The task: Filter the entries down to the lines containing "body", and copy those lines.

Segment Start: Supplied entries

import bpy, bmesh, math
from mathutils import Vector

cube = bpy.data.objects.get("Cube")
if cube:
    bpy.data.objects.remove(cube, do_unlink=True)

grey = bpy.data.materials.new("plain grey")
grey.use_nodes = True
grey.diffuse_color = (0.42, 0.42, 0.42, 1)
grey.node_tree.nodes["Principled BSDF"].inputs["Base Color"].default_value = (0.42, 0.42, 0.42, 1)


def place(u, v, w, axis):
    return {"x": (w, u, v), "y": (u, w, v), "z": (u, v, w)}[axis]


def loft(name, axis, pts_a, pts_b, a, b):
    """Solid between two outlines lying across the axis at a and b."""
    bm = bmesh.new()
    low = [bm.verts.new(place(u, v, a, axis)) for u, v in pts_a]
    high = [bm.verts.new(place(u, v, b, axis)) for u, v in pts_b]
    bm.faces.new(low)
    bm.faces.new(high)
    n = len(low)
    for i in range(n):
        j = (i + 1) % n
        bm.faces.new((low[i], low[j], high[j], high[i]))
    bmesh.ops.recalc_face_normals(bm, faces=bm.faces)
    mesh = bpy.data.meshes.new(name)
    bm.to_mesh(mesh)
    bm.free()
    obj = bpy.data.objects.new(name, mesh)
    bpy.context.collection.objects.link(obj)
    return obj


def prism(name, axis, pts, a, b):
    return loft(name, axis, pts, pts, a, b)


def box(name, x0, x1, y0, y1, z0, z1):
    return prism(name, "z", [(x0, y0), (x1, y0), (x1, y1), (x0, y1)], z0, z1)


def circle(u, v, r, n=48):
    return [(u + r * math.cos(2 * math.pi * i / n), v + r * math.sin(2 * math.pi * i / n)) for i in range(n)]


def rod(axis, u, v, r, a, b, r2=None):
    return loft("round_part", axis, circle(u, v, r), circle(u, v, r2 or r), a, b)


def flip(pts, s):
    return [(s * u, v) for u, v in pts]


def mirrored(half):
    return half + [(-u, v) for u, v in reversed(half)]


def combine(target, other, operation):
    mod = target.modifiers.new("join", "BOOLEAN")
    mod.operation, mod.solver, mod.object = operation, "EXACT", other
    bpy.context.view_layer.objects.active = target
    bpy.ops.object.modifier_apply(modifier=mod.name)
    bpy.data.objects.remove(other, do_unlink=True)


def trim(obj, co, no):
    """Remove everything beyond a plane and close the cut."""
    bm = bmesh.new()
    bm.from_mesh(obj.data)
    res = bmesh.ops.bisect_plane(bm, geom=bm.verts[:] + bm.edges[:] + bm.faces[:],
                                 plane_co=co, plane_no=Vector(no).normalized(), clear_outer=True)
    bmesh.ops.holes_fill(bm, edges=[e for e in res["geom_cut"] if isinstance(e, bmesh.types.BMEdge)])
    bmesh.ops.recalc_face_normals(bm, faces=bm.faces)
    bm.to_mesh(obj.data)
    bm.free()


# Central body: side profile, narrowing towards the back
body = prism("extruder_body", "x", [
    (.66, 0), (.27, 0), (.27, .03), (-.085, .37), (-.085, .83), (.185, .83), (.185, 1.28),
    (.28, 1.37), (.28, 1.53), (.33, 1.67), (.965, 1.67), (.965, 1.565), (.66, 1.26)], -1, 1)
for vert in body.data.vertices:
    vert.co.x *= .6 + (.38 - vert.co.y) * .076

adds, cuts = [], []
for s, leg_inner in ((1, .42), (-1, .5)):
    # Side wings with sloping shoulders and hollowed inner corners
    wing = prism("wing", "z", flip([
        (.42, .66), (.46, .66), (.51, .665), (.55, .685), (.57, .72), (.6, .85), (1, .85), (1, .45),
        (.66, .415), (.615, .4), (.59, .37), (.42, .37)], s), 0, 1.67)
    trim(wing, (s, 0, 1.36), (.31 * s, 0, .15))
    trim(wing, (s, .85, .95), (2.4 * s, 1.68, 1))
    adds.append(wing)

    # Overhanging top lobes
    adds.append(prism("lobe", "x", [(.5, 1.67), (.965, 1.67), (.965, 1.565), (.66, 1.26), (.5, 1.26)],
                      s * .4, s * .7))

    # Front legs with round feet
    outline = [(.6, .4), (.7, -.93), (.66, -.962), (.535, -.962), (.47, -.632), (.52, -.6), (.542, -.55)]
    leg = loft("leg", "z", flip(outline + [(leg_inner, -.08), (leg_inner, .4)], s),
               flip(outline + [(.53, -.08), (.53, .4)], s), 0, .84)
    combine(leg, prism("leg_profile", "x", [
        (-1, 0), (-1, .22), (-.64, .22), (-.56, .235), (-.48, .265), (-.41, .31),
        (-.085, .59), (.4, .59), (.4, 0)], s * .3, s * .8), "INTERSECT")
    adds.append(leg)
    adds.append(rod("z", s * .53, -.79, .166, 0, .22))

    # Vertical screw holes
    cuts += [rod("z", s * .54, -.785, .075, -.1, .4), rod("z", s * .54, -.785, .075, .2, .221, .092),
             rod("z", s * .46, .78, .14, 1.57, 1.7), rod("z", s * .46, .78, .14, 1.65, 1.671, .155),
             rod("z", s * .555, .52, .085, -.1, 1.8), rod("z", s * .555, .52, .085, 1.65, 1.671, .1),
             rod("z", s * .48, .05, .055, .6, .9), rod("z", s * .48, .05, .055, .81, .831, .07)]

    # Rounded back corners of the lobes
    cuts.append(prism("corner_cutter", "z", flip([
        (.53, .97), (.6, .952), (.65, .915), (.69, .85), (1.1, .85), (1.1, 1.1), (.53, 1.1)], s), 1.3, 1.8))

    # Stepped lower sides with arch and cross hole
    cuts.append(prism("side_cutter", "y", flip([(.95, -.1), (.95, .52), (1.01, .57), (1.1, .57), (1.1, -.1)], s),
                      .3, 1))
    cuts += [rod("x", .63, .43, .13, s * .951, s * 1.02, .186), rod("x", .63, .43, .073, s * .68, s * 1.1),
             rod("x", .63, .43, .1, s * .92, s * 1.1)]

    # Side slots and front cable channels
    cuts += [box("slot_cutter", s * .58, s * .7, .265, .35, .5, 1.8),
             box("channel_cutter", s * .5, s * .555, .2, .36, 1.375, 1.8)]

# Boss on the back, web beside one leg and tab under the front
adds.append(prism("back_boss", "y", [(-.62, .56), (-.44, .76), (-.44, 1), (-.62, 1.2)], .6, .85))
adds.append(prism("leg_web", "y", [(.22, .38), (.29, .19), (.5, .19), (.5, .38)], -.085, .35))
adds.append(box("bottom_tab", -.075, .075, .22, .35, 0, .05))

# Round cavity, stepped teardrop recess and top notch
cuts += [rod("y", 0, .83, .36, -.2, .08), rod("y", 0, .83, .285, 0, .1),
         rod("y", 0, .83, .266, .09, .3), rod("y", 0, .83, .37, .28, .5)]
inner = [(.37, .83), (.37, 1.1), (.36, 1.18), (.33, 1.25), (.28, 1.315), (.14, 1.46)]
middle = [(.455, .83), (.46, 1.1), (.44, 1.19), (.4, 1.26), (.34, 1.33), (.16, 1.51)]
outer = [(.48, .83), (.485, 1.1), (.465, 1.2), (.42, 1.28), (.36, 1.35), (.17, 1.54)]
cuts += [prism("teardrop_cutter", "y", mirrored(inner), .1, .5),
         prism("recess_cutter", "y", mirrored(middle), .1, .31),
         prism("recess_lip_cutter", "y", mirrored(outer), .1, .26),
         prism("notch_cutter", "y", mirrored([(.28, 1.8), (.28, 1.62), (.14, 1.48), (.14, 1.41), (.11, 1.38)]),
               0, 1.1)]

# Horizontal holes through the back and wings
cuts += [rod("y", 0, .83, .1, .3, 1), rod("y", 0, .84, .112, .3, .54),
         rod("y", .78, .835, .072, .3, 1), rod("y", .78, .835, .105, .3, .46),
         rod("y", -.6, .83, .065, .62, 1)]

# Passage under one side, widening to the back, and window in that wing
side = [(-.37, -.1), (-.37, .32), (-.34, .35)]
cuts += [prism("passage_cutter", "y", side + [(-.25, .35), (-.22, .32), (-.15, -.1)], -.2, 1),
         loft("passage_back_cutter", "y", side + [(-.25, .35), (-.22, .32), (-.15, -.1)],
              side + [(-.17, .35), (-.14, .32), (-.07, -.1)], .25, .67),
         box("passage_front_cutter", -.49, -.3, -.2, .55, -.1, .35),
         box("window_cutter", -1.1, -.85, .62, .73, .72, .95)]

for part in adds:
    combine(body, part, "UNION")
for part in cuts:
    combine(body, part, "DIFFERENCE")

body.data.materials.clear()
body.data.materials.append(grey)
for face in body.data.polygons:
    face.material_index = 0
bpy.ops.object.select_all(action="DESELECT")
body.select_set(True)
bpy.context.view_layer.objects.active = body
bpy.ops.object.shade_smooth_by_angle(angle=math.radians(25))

Segment End: Supplied entries

Expected output:
# Central body: side profile, narrowing towards the back
body = prism("extruder_body", "x", [
for vert in body.data.vertices:
    combine(body, part, "UNION")
    combine(body, part, "DIFFERENCE")
body.data.materials.clear()
body.data.materials.append(grey)
for face in body.data.polygons:
body.select_set(True)
bpy.context.view_layer.objects.active = body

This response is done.